So before I write about spring cleanup in the garden, which is going pretty well, I have to touch on an unpleasant subject. Namely, my failure to protect all my woody plants from girdling.
Somehow, it’s almost the end of October. Yesterday Judy and I decided to walk through the neighborhood to inspect the state of fall foliage. Color continues to settle in, though tardily and somewhat unevenly.
So we got back from Tennessee on Friday afternoon, and the garden welcomed us back with a fabulous show. However, the weather gods were preparing a more malicious welcome, namely the 3-5″ of snow predicted for the following day.
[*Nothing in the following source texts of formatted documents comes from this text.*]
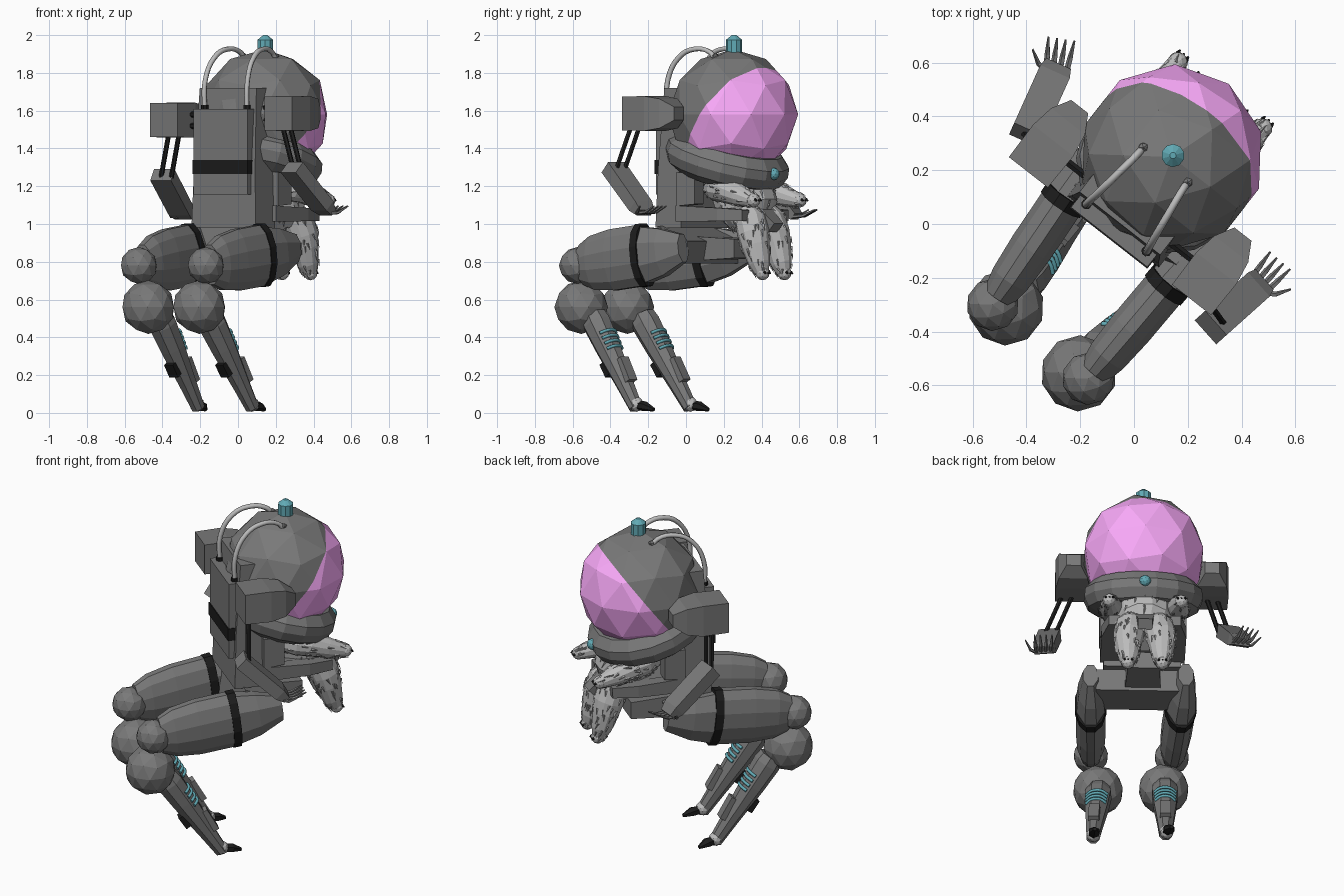
import bpy, bmesh, random
from math import sin, cos, pi, radians, sqrt
from mathutils import Vector as V, Matrix

if "Cube" in bpy.data.objects:
    bpy.data.objects.remove(bpy.data.objects["Cube"])

random.seed(4)
ROT = Matrix.Rotation(radians(-38), 4, 'Z')
R, F, Z = ROT @ V((1, 0, 0)), ROT @ V((0, 1, 0)), V((0, 0, 1))


def P(u, v, z):
    """body frame (right, forward, up) to world"""
    return V((-.034, .026, z)) + R * u + F * v


def material(name, r, g, b):
    m = bpy.data.materials.new(name)
    m.diffuse_color = (r, g, b, 1)
    m.use_nodes = True
    m.node_tree.nodes["Principled BSDF"].inputs["Base Color"].default_value = m.diffuse_color
    return m


GREY = material("dark_grey", .19, .19, .19)
BLACK = material("black", .012, .012, .012)
TEAL = material("teal", .12, .4, .46)
PINK = material("pink", .95, .4, .95)
FUR = material("fur", .5, .5, .5)
TUFT = material("fur_tips", .4, .4, .4)


def finish(name, bm, mat):
    bmesh.ops.recalc_face_normals(bm, faces=bm.faces)
    me = bpy.data.meshes.new(name)
    bm.to_mesh(me)
    bm.free()
    me.materials.append(mat)
    ob = bpy.data.objects.new(name, me)
    bpy.context.collection.objects.link(ob)
    return ob


def frame(a, b, side=None):
    axis = (b - a).normalized()
    side = side or axis.cross(Z).normalized()
    return axis, side, side.cross(axis).normalized()


def loft(name, secs, sides=4, mat=GREY, side=None):
    """skin sections (centre, half width, half height); 4 sides give a box"""
    axis, s, up = frame(secs[0][0], secs[-1][0], side)
    k = sqrt(2) if sides == 4 else 1
    bm, rings = bmesh.new(), []
    for c, w, h in secs:
        rings.append([bm.verts.new(c + s * (w * k * cos(2 * pi * (i + .5) / sides))
                                   + up * (h * k * sin(2 * pi * (i + .5) / sides)))
                      for i in range(sides)])
    for a, b in zip(rings, rings[1:]):
        for i in range(sides):
            j = (i + 1) % sides
            bm.faces.new((a[i], a[j], b[j], b[i]))
    bm.faces.new(rings[0])
    bm.faces.new(rings[-1])
    return finish(name, bm, mat)


def ball(name, c, r, mat=GREY, sub=2):
    bm = bmesh.new()
    bmesh.ops.create_icosphere(bm, subdivisions=sub, radius=r,
                               matrix=Matrix.Translation(c) @ ROT)
    return finish(name, bm, mat)


def hose(name, pts, r, mat):
    cu = bpy.data.curves.new(name, 'CURVE')
    cu.dimensions, cu.bevel_depth, cu.bevel_resolution = '3D', r, 1
    cu.resolution_u, cu.use_fill_caps = 4, True
    sp = cu.splines.new('BEZIER')
    sp.bezier_points.add(len(pts) - 1)
    for bp, p in zip(sp.bezier_points, pts):
        bp.co, bp.handle_left_type, bp.handle_right_type = p, 'AUTO', 'AUTO'
    cu.materials.append(mat)
    bpy.context.collection.objects.link(bpy.data.objects.new(name, cu))


# head dome and slanted visor: one faceted ball cut by a plane
HEAD = P(0, .283, 1.58)
for name, mat, front in (("head_dome", GREY, False), ("visor", PINK, True)):
    bm = bmesh.new()
    bmesh.ops.create_icosphere(bm, subdivisions=2, radius=.345,
                               matrix=Matrix.Translation(HEAD) @ ROT)
    n = F * .8 - Z * .6
    bmesh.ops.bisect_plane(bm, geom=bm.verts[:] + bm.edges[:] + bm.faces[:],
                           plane_co=HEAD + n * .025, plane_no=n,
                           clear_inner=front, clear_outer=not front)
    finish(name, bm, mat)

# tilted collar with its button, top knob
tilt = F * sin(radians(17)) + Z * cos(radians(17))
loft("collar", [(P(0, .24, 1.325) + tilt * h, r, r) for h, r in
                ((-.095, .24), (-.055, .31), (0, .335), (.05, .33), (.1, .28))], 16, side=R)
ball("collar_button", P(0, .555, 1.265), .033, TEAL)
loft("top_knob", [(P(0, .29, z), r, r) for z, r in
                  ((1.87, .043), (1.975, .043), (2.0, .012))], 10, TEAL, R)

# torso, backpack, hoses
loft("torso", [(P(0, .015, .98), .215, .085), (P(0, .015, 1.3), .205, .075),
               (P(0, .02, 1.72), .19, .05)], side=R)
loft("backpack", [(P(0, -.06, 1.155), .18, .035), (P(0, -.06, 1.61), .18, .035)], side=R)
loft("backpack_strap", [(P(0, -.06, 1.265), .184, .04), (P(0, -.06, 1.34), .184, .04)],
     mat=BLACK, side=R)
for s in (-1, 1):
    hose("air_hose", [P(s * u, v, z) for u, v, z in
                      ((.142, -.05, 1.6), (.142, -.045, 1.76), (.132, .02, 1.88),
                       (.12, .11, 1.925), (.107, .21, 1.91), (.105, .246, 1.87))], .014, FUR)
    ball("hose_end", P(s * .105, .246, 1.885), .02, GREY, 1)
    loft("hose_socket", [(P(s * .142, -.05, z), .02, .02) for z in (1.6, 1.63)], 8, BLACK, R)

# pelvis, seat support, seat rails and rests
loft("pelvis", [(P(.02, -.04, .89), .24, .1), (P(.02, .17, .85), .24, .06)])
loft("seat_support", [(P(0, .1, .87), .1, .065), (P(0, .36, .87), .09, .05)])
loft("seat_base", [(P(0, .08, 1.05), .18, .035), (P(0, .4, 1.05), .17, .035)])
loft("crotch_pad", [(P(0, .44, 1.1), .06, .03), (P(0, .57, .98), .04, .03)])
for s in (-1, 1):
    loft("side_rest", [(P(s * .2, .09, 1.185), .04, .09), (P(s * .2, .21, 1.185), .04, .08)])
    loft("seat_rail", [(P(s * .2, .08, 1.055), .035, .042), (P(s * .2, .36, 1.05), .035, .035),
                       (P(s * .17, .5, 1.045), .03, .03)], side=R)

# shoulders with joint rods
for s, z in ((-1, 1.55), (1, 1.585)):
    loft("shoulder", [(P(s * .385, v, z), w, h) for v, w, h in
                      ((-.09, .092, .09), (.06, .095, .092), (.15, .08, .078), (.22, .04, .035))])
    for dz in (-.03, .03):
        loft("shoulder_joint", [(P(s * .16, .03, z + dz), .016, .016),
                                (P(s * .32, .03, z + dz), .016, .016)], 6, BLACK)

# arms: shoulder, elbow, forearm start, wrist, hand direction (world space), thumb side
ARMS = (((-.335, .26, 1.5), (-.385, .33, 1.22), (-.4, .33, 1.26), (-.285, .585, 1.04), (.15, .98, .1), -1),
        ((.25, -.26, 1.54), (.315, -.35, 1.28), (.285, -.385, 1.3), (.475, -.215, 1.06), (.65, .75, .1), 1))
for *arm, ts in ARMS:
    sh, el, fa, wr, d = map(V, arm)
    side = frame(fa, wr)[1]
    for k in (-.03, .03):
        loft("upper_arm_rod", [(sh + side * k, .013, .013), (el + side * k, .013, .013)], 6, BLACK)
    loft("forearm", [(fa, .06, .038), (fa.lerp(wr, .85), .06, .035), (wr, .05, .02)])
    q = d.cross(Z).normalized()
    for i in range(4):
        b = wr - d * .02 + q * (i - 1.5) * .025
        e = d + q * (i - 1.5) * .06
        loft("finger", [(b, .012, .01), (b + e * .06, .011, .009),
                        (b + e * .125 + Z * .025, .004, .004)], 5, side=q)
    t = q * ts
    loft("thumb", [(wr + t * .03 - d * .03, .012, .01), (wr + t * .07, .01, .009),
                   (wr + t * .1 + d * .05 + Z * .03, .004, .004)], 5)

# legs: small knee ball, hip band, big knee ball, shin top, ankle, toe tip (world space)
LEGS = (((-.525, -.3, .78), (-.258, .095, .835), (-.475, -.31, .56),
         (-.4, -.21, .47), (-.225, .005, .06), (-.172, .12, .018)),
        ((-.17, -.575, .78), (.125, -.225, .835), (-.205, -.555, .56),
         (-.135, -.47, .47), (.06, -.28, .06), (.14, -.17, .018)))
for leg in LEGS:
    k1, band, k2, top, ank, toe = map(V, leg)
    ball("upper_knee", k1, .098)
    ball("lower_knee", k2, .142)
    along = lambda t: k1.lerp(band, t)
    loft("thigh", [(along(t), w, h) for t, w, h in
                   ((.08, .062, .11), (.25, .078, .148), (.55, .085, .168), (.97, .085, .168))], 12)
    loft("thigh_band", [(along(t), .09, .173) for t in (.95, 1.05)], 12, BLACK)
    loft("hip", [(along(t) + Z * dz, w, h) for t, w, h, dz in
                 ((1.04, .085, .16, 0), (1.3, .075, .135, 0), (1.6, .045, .08, .005))], 8)
    down = lambda t: top.lerp(ank, t)
    _, s, up = frame(top, ank)
    loft("shin", [(down(t), r, r) for t, r in
                  ((-.1, .07), (0, .078), (.3, .07), (.75, .05), (1.08, .038))], 8)
    loft("shin_plate", [(down(t) + up * o, .03, .022) for t, o in ((.52, .055), (.8, .045))])
    loft("calf_block", [(down(t) - up * .055, .03, .025) for t in (.42, .58)], mat=BLACK)
    for i in range(4):
        c, r = down(.17 + .065 * i), .073 - .002 * i
        hose("shin_ring", [c + s * r * cos(a) + up * r * sin(a)
                           for a in (.6, 1.1, pi / 2, pi - 1.1, pi - .6)], .009, TEAL)
    ball("ankle", ank.lerp(toe, .15) - Z * .008, .04, FUR, 2)
    loft("toe", [(ank.lerp(toe, .25) - Z * .01, .028, .026), (ank.lerp(toe, .6), .034, .026),
                 (toe, .012, .01)], 6, BLACK)

# furry rider: body, limbs, paws with claws, fur tufts
tufts = bmesh.new()


def furry(name, pts, count):
    """rounded fur limb through (u, v, z, radius) with tufts lying along it"""
    secs = [(P(u, v, z), r, r) for u, v, z, r in pts]
    loft(name, secs, 12, FUR)
    axis, s, up = frame(secs[0][0], secs[-1][0])
    for _ in range(count):
        i, t, a = random.randrange(len(secs) - 1), random.random(), random.uniform(0, 2 * pi)
        n = s * cos(a) + up * sin(a)
        (c0, r0, _w), (c1, r1, _h) = secs[i], secs[i + 1]
        at = lambda k: c0.lerp(c1, k) + n * ((r0 * (1 - k) + r1 * k) * .98)
        c, run = at(t), (at(1) - at(0)).normalized()
        q = n.cross(run).normalized() * .007
        b = [tufts.verts.new(c + o) for o in (q, -q, n * .008)]
        tip = tufts.verts.new(c + run * .04 + n * .006 + q * random.uniform(-1.5, 1.5))
        for j in range(3):
            tufts.faces.new((b[j], b[(j + 1) % 3], tip))


def paw(name, c, d):
    ball(name, c, .038, FUR)
    for i in (-1, 0, 1):
        b = c + R * i * .02 + d * .026 + Z * .005
        loft("claw", [(b, .009, .009), (b + d * .014 - Z * .008, .004, .004)], 5, BLACK)


furry("rider_body", [(0, .3, 1.28, .1), (0, .34, 1.2, .17), (0, .38, 1.08, .165),
                     (0, .4, .99, .1)], 80)
for s in (-1, 1):
    furry("rider_arm", [(s * .12, .22, 1.19, .045), (s * .16, .3, 1.19, .07), (s * .18, .38, 1.18, .07),
                        (s * .19, .48, 1.15, .058), (s * .2, .57, 1.125, .037)], 60)
    paw("rider_hand", P(s * .2, .575, 1.125), F)
    furry("rider_leg", [(s * .07, .42, 1.1, .055), (s * .08, .46, 1.03, .085), (s * .09, .49, .95, .085),
                        (s * .095, .51, .88, .075), (s * .095, .535, .79, .058), (s * .095, .55, .74, .037)], 70)
    paw("rider_foot", P(s * .095, .555, .74), F)
finish("fur_tufts", tufts, TUFT)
There are certain shrubs and small trees whose flowers symbolize the peak of spring.
We think of fall as the season of fruitfulness, but there are a number of plants bearing ripe fruits in June. These are the plants displaying attractive fruits right now in our garden.
In early spring I spend a lot of time staring at the ground. Of course, I’m looking for the first flowers. But I’m also looking for the new foliage that proves a plant has broken out of winter dormancy.
The weather has just taken a wintery turn here in Chicago. Arctic air has buckled southward, bringing cold and modest snowfall. For the moment there is a blanket of white that covers the ground. Snow provoked thoughts of white flowers, and how it shouldn’t be too long before they would brighten the garden. Considering white …
Autumn this year has not been very autumnal. From childhood I associate fall with a raw chill and leafy puddles. This year, however, has been unusually dry and warm, conditions associated with more modest seasonal color. There is still some color to be seen, though.
Today I am a happy man, for the tulip season has begun in earnest in our garden. What, you say, tulip season in the middle of April? Yes, indeed. First, Tulipa kaufmanniana ‘Early Harvest’ has come into its own, blooming in both beds and containers. The no neck phase was just a period of awkward …
As we near the end of October, fall seems to be ambling rather than marching on. We have yet to see a frost, and the warm weather means colors have shifted only slowly. Seedheads of Northern Sea Oats (Chasmanthium latifolium) are no longer green, but seem to shimmer like hundreds of tiny goldfish. They look …